The Eliot camps are unique, imagine 250 people of all ages spending a week together in a beautiful relaxed natural setting and sharing music, poetry, art, jokes, games, skits, conversation, outdoor activities, food, drink, and worship.

LeAnne enjoys working with the children during the morning program, and making new te-dye creations and knit crafts. This year she tie-dyed a set of taple napkins. Our girls enjoy seeing old friends and making new ones. Hailey's best friends are a pair of twins whose grandparents drive down from Canada to bring them, they become part of our extended family for the week. I enjoy taking my girls on boat rides, taking walks in the forest, and sharing my music as well as playing with other musicians who stay at the camp.

At the concert, I sang an original song I wrote during the past year, in front of almost 100 people. It was the first time I have performed in front of a crowd without being nervous. The song got numerous strong compliments, including from the guest speaker, who is an accomplished songwriter herself. I have been thinking of myself as more an instrumental player (I would not call myself a singer), but apparently I have a talent for songcraft. It felt really, really good to get that feedback. Not bad for a software geek and an introvert.

I left camp feeling tired but energized, and excited to develop my music and songwriting further in the next year. I have already started working on a new guitar tune that started coming to me while I was sitting by the lagoon at Seabeck.

Thursday, May 5, 2011

50 years in space

Today is the 50th anniversary of the flight of Alan Shephard who became the first American in space, only three weeks after the flight of Yuri Gagarin, the first human in space.

I do not remember those flights, of course, I would not even be born for another year and several months. But I do remember the excitement of the years that followed. The fact that humans could now travel into space was the number one fact of the time. Adults were talking about it. And my young boy mind soaked up that excitement like a sponge.

I did not have the mental tools then to put the achievements of space exploration in historical context. I understood that space flight must be expensive and dangerous. Still it did not occur to me that the progress of human space exploration was something that might plateau, or even reverse, that having achieved the moon landings, a nation or humanity as a whole might lose interest.
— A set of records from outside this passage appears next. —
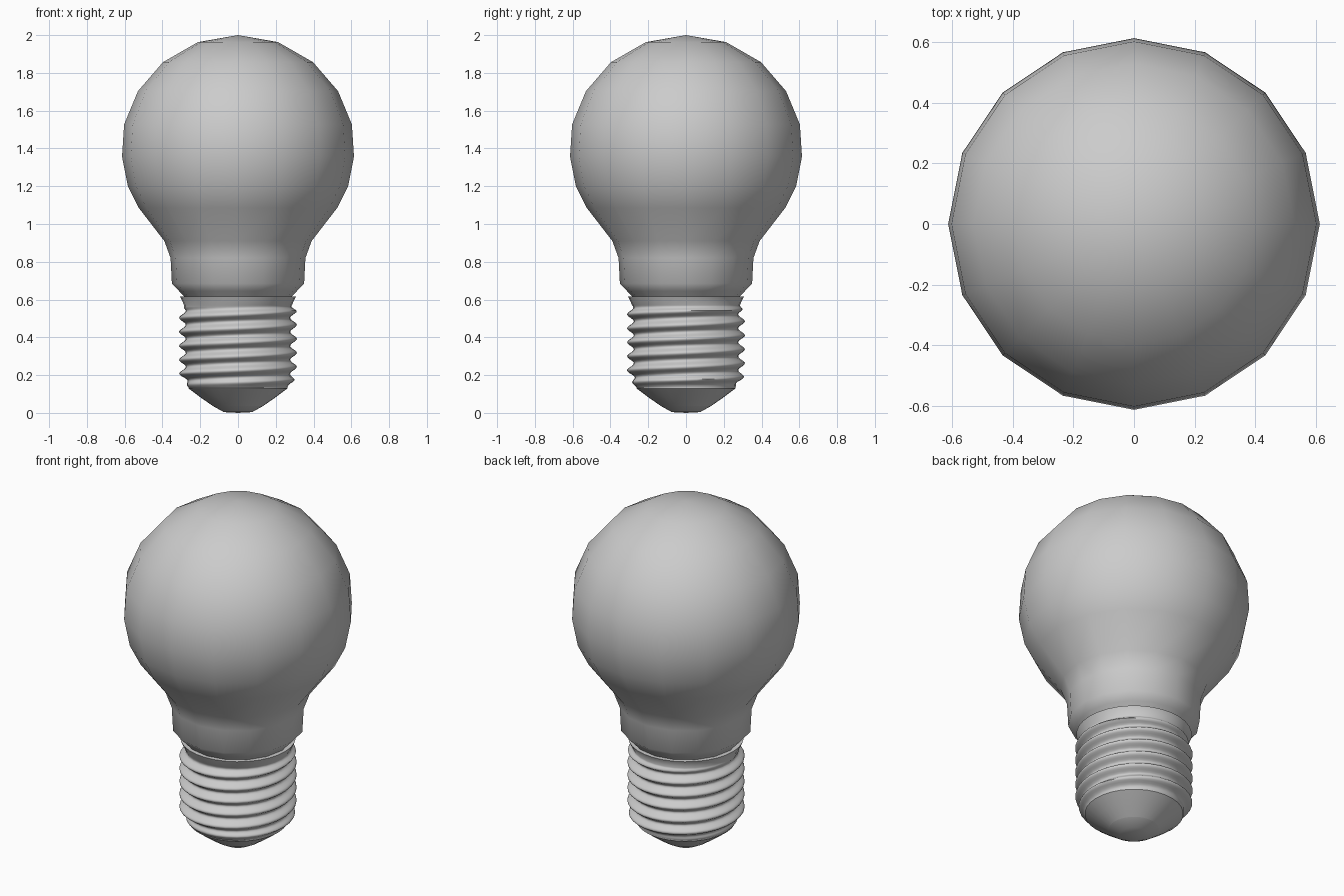
import bpy, math

if "Cube" in bpy.data.objects:
    bpy.data.objects.remove(bpy.data.objects["Cube"])


def grid_object(name, rows, segs, radius, angle=40):
    """Closed surface of revolution; rows = [(r, z)], radius(r, z, a) may modulate r."""
    verts, faces, rings = [], [], []
    for r, z in rows:
        if r == 0:
            rings.append([len(verts)] * segs)
            verts.append((0, 0, z))
            continue
        rings.append(list(range(len(verts), len(verts) + segs)))
        for i in range(segs):
            a = math.tau * i / segs
            q = radius(r, z, a)
            verts.append((q * math.cos(a), q * math.sin(a), z))
    for lo, hi in zip(rings, rings[1:]):
        for i in range(segs):
            j = (i + 1) % segs
            f = list(dict.fromkeys((lo[i], lo[j], hi[j], hi[i])))
            faces.append(f)
    mesh = bpy.data.meshes.new(name)
    mesh.from_pydata(verts, [], faces)
    mesh.update()
    ob = bpy.data.objects.new(name, mesh)
    bpy.context.collection.objects.link(ob)
    bpy.ops.object.select_all(action='DESELECT')
    ob.select_set(True)
    bpy.context.view_layer.objects.active = ob
    bpy.ops.object.shade_smooth_by_angle(angle=math.radians(angle))
    return ob


def plain(r, z, a):
    return r


# Glass envelope: 16-sided, smooth shaded
glass = [(0.27, 0.60), (0.312, 0.645), (0.35, 0.685), (0.357, 0.82), (0.39, 0.91),
         (0.525, 1.085), (0.583, 1.2), (0.614, 1.357), (0.603, 1.527),
         (0.53, 1.703), (0.397, 1.857), (0.212, 1.963), (0, 2.0)]
grid_object("glass_bulb", glass, 16, plain, 60)

# Screw base: helical thread fading out into the collar and the lower rim
PITCH, START = 0.074, 0.17
BOTTOM, TOP = 0.135, 0.57


def thread(r, z, a):
    if z <= BOTTOM or z >= TOP:
        return r
    turn = (z - START) / PITCH - a / math.tau
    fade = min(1, (z - BOTTOM) / 0.04, (TOP - z) / 0.03)
    return r + fade * (0.012 + 0.018 * math.cos(math.tau * turn))


ROWS = 60
base = [(0.262, BOTTOM)]
for k in range(1, ROWS):
    t = k / ROWS
    base.append((0.262 + 0.02 * min(1, t * 6), BOTTOM + (TOP - BOTTOM) * t))
base += [(0.285, TOP), (0.307, 0.617), (0.27, 0.617)]
grid_object("screw_base", base, 32, thread, 60)

# Insulator cone under the thread
grid_object("insulator", [(0.132, 0.036), (0.2, 0.083), (0.262, 0.13), (0.262, BOTTOM)], 32, plain)

# Bottom contact button
grid_object("contact", [(0, 0.0), (0.075, 0.004), (0.132, 0.036), (0.132, 0.042)], 32, plain)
I did not think that a discovery can only be made once, after all, that having journeyed to a place for the first time for reasons of curiosity or the political prestige of doing it first, different motivations were needed to return. If in my lifetime, humans were on the moon, surely that meant we would be on Mars in another decade or two, and I would be part of making that happen.

I realize now that my excitement about space was in part the normal excitement of a boy over things that were fast and powerful. But it was also a way of being connected to the vast space that is out there. Perhaps the word "space" itself was the problem. Space is everywhere the Earth is not. Space was up, Earth was down. In space you get to wear a special suit, in Earth you just breath. What is cool about that?

Today I like the word "universe" better. That which unites everything. If space is not here, the universe certainly is. It is part of me and I am part of it, always. The very act of breathing on Earth connects to me physically to every one and everything that lives here, or ever has. Not touching the moon myself is OK. Not visiting every continent is OK. I don't have to prove anything to the universe, like being the first person to do something no one else has done. If I can not touch space in my lifetime (and few of us alive today will ever get up there), I can touch the universe any time I want. In fact, I can not NOT touch the universe. Don't try this at home. Breathing turns out to be pretty cool, after all.

Still, some parts of the universe I cannot touch (in that which we call "space") are pretty cool to look it. And it is cool to think that some people I have seen with my own eyes (Buzz Aldrin, for example) have touched parts of the universe (the moon) I will never be able to touch while I am alive. I was alive when that happened. I shared the air with the people who went. That is pretty cool in itself.